■ WHAT TO WORK ON: Could you reproduce the lines below from the one with "# --- House" through the one with "D0, D1, DT = -0.66, -0.34, 0.65"? Keep both ends and add nothing.

■ INFORMATION SHOWN:

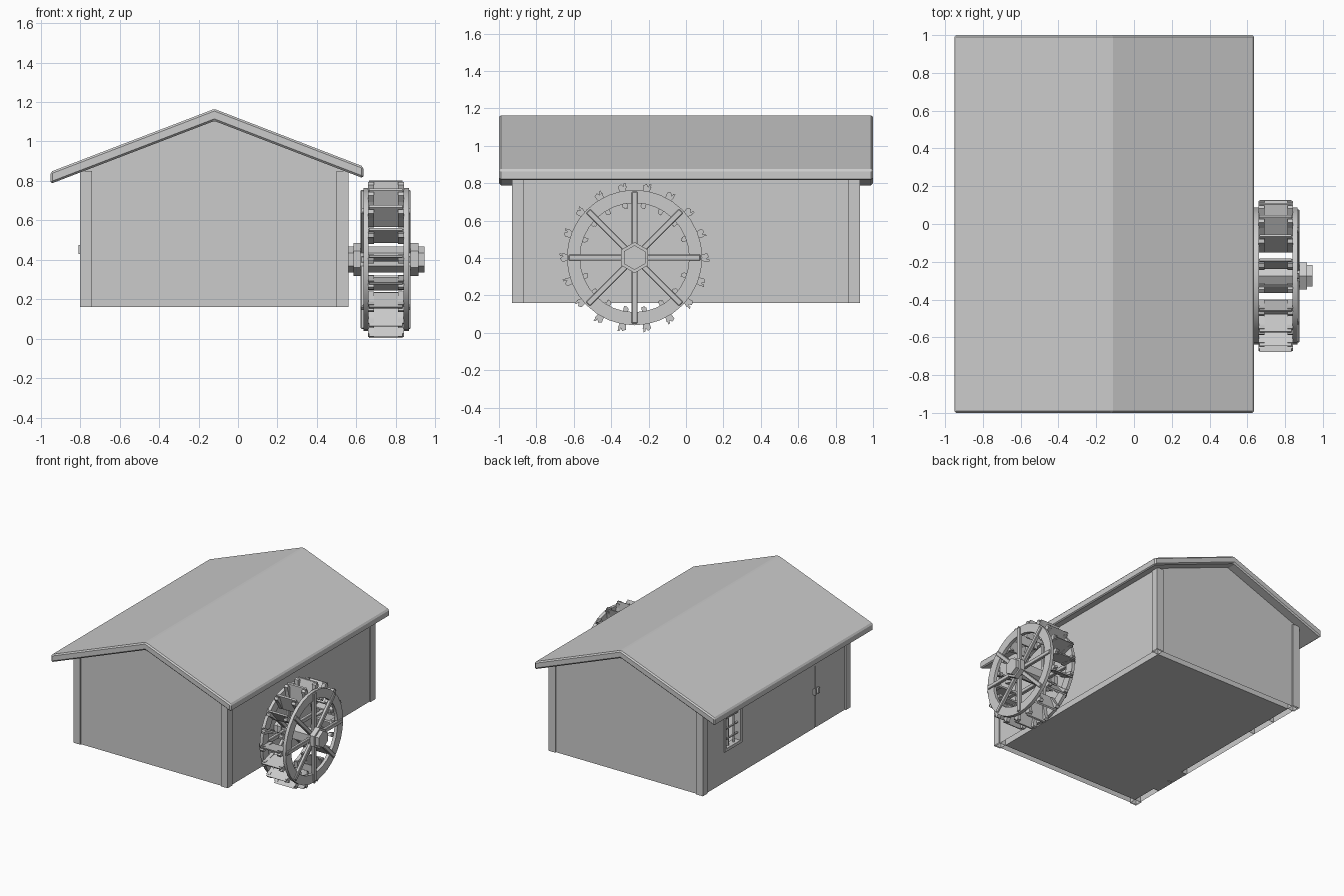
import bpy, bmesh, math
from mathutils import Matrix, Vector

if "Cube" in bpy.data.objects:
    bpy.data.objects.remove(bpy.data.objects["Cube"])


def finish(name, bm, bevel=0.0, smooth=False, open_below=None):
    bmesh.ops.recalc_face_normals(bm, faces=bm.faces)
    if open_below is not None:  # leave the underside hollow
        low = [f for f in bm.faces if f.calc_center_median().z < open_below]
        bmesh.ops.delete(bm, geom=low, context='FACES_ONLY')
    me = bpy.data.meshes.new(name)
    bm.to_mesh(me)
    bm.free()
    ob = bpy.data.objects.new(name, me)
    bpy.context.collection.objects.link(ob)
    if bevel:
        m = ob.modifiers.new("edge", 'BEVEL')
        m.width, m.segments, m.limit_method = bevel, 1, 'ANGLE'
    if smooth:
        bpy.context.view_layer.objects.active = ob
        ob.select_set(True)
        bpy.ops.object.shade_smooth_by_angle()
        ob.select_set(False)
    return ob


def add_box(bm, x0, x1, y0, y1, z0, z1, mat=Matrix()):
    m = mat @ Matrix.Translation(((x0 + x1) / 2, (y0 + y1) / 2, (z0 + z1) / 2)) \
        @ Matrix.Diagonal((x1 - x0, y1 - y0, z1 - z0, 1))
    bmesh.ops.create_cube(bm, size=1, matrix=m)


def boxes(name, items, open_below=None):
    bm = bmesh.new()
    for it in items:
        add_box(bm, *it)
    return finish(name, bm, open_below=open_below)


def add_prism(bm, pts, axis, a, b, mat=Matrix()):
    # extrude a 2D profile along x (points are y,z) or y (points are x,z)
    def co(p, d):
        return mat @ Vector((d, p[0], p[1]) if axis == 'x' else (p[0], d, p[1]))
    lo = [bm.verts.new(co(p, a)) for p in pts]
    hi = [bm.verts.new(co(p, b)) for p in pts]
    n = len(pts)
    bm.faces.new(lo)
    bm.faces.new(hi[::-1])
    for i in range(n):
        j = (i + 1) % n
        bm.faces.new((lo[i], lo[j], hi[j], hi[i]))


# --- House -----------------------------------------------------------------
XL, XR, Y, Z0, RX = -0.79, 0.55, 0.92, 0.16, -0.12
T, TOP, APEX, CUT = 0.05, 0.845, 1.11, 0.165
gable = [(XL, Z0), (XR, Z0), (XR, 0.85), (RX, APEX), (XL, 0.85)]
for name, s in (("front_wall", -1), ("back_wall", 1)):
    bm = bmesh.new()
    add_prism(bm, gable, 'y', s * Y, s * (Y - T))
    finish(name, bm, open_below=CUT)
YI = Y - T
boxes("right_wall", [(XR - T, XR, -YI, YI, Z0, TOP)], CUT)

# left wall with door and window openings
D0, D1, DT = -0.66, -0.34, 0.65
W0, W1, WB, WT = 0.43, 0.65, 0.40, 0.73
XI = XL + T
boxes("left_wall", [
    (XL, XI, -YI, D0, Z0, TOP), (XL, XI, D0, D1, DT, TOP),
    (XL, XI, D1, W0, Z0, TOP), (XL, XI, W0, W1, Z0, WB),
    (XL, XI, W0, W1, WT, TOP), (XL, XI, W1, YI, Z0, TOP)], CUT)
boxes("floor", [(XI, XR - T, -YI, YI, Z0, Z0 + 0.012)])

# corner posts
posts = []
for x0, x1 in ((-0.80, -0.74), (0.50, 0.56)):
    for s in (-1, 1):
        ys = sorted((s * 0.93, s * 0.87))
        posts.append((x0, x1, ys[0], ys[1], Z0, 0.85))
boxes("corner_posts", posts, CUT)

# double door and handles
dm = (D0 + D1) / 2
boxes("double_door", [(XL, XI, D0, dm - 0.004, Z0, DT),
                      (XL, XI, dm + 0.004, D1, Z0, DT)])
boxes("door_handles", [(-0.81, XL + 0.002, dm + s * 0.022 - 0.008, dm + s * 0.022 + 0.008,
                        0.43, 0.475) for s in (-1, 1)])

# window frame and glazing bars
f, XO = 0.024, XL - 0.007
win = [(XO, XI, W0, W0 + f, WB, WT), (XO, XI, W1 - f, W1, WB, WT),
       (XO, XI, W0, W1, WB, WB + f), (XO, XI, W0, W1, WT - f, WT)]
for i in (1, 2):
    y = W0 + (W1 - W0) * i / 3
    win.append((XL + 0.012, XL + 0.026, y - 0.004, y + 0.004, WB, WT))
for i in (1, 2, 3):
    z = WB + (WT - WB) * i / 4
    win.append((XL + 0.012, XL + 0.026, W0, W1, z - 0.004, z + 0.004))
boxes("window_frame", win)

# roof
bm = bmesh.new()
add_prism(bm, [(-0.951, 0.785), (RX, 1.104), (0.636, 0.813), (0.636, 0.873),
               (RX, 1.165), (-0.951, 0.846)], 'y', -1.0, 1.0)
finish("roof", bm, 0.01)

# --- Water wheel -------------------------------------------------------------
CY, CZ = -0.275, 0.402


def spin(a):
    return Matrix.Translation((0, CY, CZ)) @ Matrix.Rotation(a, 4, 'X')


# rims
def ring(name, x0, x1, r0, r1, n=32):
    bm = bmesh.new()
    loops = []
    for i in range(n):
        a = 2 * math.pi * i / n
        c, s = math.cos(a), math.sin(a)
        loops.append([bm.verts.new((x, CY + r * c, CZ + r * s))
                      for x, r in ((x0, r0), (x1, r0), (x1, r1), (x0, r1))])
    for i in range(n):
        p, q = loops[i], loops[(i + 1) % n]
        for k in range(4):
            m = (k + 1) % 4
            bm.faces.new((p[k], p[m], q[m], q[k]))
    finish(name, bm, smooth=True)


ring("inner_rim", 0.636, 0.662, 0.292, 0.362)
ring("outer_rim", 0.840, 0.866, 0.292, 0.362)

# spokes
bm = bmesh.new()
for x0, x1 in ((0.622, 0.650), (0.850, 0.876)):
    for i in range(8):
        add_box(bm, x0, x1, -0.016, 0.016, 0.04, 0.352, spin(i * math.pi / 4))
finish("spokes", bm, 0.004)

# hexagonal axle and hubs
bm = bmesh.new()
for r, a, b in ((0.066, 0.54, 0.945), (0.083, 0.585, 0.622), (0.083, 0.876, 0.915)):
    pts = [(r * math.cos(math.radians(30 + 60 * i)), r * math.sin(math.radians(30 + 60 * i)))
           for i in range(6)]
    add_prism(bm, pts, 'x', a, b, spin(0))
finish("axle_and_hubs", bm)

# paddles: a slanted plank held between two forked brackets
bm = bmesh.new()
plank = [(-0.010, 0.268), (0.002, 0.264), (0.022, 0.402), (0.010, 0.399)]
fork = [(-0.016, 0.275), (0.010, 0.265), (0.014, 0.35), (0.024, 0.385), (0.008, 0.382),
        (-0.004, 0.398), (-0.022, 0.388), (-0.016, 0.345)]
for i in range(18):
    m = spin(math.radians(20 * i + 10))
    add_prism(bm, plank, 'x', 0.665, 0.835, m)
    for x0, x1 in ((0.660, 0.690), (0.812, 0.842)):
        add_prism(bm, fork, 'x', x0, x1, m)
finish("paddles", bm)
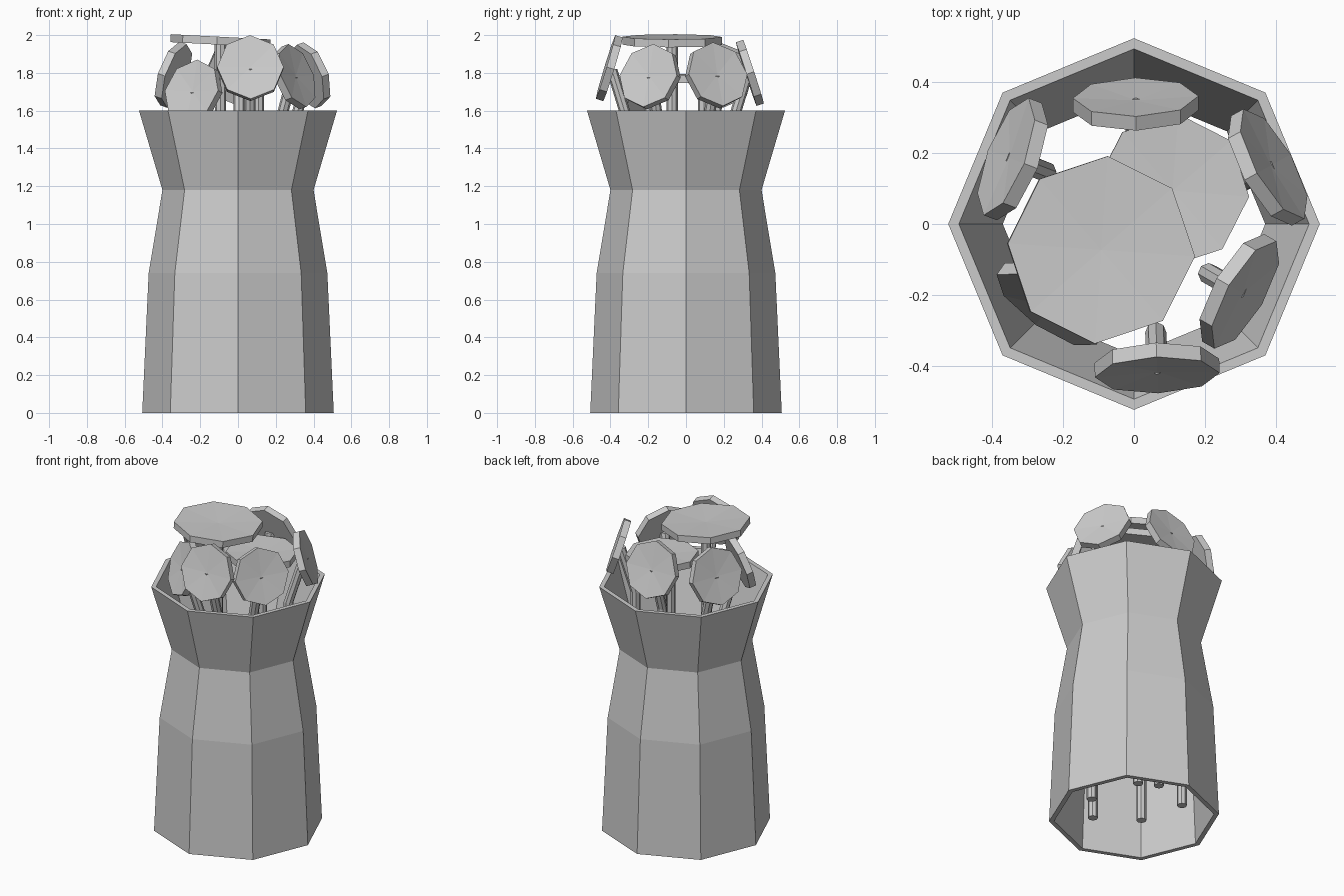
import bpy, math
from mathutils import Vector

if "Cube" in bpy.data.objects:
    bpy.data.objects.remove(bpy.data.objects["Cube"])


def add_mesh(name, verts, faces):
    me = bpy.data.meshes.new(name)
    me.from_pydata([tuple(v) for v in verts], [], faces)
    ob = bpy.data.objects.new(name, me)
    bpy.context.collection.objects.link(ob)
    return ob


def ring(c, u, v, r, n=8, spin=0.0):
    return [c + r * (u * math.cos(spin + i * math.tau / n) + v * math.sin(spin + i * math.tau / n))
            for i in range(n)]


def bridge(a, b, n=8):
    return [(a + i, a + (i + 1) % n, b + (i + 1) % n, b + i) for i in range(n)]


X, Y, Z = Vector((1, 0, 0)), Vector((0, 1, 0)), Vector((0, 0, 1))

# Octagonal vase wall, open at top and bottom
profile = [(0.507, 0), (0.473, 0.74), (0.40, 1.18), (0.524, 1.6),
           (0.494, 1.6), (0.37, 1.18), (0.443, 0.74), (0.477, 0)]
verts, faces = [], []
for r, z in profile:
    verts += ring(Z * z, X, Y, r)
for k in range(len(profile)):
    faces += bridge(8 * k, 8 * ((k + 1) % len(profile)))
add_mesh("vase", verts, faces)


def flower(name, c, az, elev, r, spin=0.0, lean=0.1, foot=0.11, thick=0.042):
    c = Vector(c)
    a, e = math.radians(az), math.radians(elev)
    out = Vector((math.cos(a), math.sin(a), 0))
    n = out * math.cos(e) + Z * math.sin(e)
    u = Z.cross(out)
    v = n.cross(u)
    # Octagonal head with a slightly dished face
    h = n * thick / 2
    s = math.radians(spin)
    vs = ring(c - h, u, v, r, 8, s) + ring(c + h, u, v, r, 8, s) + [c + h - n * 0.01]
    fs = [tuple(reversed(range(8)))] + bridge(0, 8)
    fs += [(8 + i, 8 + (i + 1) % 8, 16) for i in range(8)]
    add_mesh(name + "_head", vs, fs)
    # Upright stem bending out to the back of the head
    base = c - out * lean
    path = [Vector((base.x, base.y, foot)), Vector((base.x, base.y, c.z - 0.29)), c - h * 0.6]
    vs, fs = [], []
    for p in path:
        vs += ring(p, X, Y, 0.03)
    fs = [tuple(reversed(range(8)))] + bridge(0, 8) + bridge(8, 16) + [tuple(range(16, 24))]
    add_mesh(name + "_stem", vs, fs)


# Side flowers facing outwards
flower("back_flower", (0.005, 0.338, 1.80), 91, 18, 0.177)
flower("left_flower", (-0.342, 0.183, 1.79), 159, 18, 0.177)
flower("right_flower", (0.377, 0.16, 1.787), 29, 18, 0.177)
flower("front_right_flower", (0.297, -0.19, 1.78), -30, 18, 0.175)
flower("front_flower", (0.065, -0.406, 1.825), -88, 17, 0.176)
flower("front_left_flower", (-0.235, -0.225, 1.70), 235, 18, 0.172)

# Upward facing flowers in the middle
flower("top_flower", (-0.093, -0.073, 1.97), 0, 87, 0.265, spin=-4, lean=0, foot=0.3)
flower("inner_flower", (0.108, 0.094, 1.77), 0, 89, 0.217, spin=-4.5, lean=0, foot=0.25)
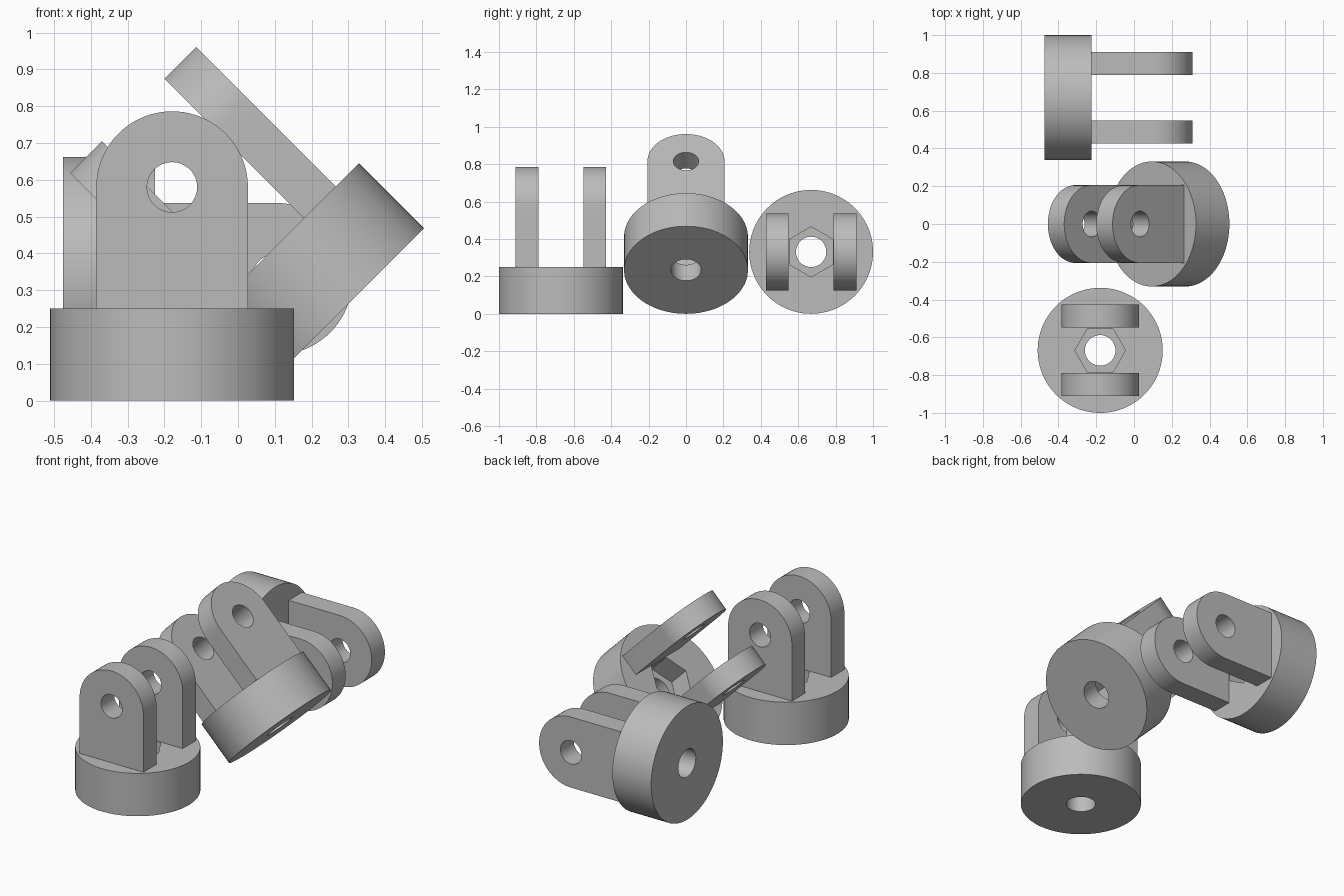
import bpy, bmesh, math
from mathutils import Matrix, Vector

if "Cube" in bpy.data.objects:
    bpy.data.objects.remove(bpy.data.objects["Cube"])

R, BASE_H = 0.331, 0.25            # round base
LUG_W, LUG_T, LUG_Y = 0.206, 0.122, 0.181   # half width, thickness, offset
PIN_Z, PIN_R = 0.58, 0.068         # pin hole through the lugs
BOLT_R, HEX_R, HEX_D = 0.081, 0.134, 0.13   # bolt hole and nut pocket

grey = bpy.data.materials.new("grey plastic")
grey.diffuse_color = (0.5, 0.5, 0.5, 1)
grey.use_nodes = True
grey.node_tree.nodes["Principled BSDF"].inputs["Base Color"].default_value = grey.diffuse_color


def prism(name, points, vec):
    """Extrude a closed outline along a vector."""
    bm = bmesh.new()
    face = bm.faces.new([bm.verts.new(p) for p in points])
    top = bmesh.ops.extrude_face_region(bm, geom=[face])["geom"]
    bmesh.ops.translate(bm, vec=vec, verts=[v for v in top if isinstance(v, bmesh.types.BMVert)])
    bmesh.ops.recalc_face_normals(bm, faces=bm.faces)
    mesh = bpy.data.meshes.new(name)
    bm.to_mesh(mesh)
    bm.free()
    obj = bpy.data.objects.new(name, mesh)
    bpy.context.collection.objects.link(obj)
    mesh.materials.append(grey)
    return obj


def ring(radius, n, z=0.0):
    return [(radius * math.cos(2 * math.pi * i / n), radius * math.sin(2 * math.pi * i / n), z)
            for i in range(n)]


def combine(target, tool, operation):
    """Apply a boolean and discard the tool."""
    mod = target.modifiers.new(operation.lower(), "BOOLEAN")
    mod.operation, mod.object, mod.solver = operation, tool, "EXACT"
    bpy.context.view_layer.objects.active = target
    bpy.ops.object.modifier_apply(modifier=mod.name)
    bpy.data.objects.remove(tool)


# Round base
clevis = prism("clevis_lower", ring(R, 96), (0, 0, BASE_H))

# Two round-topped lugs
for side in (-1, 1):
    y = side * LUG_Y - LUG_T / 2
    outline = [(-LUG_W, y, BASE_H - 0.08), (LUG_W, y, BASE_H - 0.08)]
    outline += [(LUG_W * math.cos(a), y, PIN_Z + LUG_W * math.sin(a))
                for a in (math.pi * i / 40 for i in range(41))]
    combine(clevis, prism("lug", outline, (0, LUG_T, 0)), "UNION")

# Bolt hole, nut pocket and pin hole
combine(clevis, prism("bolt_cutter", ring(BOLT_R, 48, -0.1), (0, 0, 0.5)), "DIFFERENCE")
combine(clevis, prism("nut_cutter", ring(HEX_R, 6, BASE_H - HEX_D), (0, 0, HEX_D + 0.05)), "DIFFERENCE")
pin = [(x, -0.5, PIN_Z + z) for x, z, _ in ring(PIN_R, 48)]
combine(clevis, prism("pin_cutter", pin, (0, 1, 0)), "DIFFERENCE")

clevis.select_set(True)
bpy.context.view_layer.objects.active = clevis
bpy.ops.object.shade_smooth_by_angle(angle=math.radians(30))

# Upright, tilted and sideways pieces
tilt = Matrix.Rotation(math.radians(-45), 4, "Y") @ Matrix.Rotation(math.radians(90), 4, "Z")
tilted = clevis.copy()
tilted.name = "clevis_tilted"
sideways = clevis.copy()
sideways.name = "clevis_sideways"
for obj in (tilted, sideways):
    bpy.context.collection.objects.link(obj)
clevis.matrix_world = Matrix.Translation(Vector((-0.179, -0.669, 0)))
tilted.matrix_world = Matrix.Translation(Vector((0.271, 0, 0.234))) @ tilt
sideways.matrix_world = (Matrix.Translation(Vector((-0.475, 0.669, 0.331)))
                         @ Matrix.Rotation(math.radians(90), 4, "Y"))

■ OUTPUT FOR THIS EXERCISE:
# --- House -----------------------------------------------------------------
XL, XR, Y, Z0, RX = -0.79, 0.55, 0.92, 0.16, -0.12
T, TOP, APEX, CUT = 0.05, 0.845, 1.11, 0.165
gable = [(XL, Z0), (XR, Z0), (XR, 0.85), (RX, APEX), (XL, 0.85)]
for name, s in (("front_wall", -1), ("back_wall", 1)):
    bm = bmesh.new()
    add_prism(bm, gable, 'y', s * Y, s * (Y - T))
    finish(name, bm, open_below=CUT)
YI = Y - T
boxes("right_wall", [(XR - T, XR, -YI, YI, Z0, TOP)], CUT)

# left wall with door and window openings
D0, D1, DT = -0.66, -0.34, 0.65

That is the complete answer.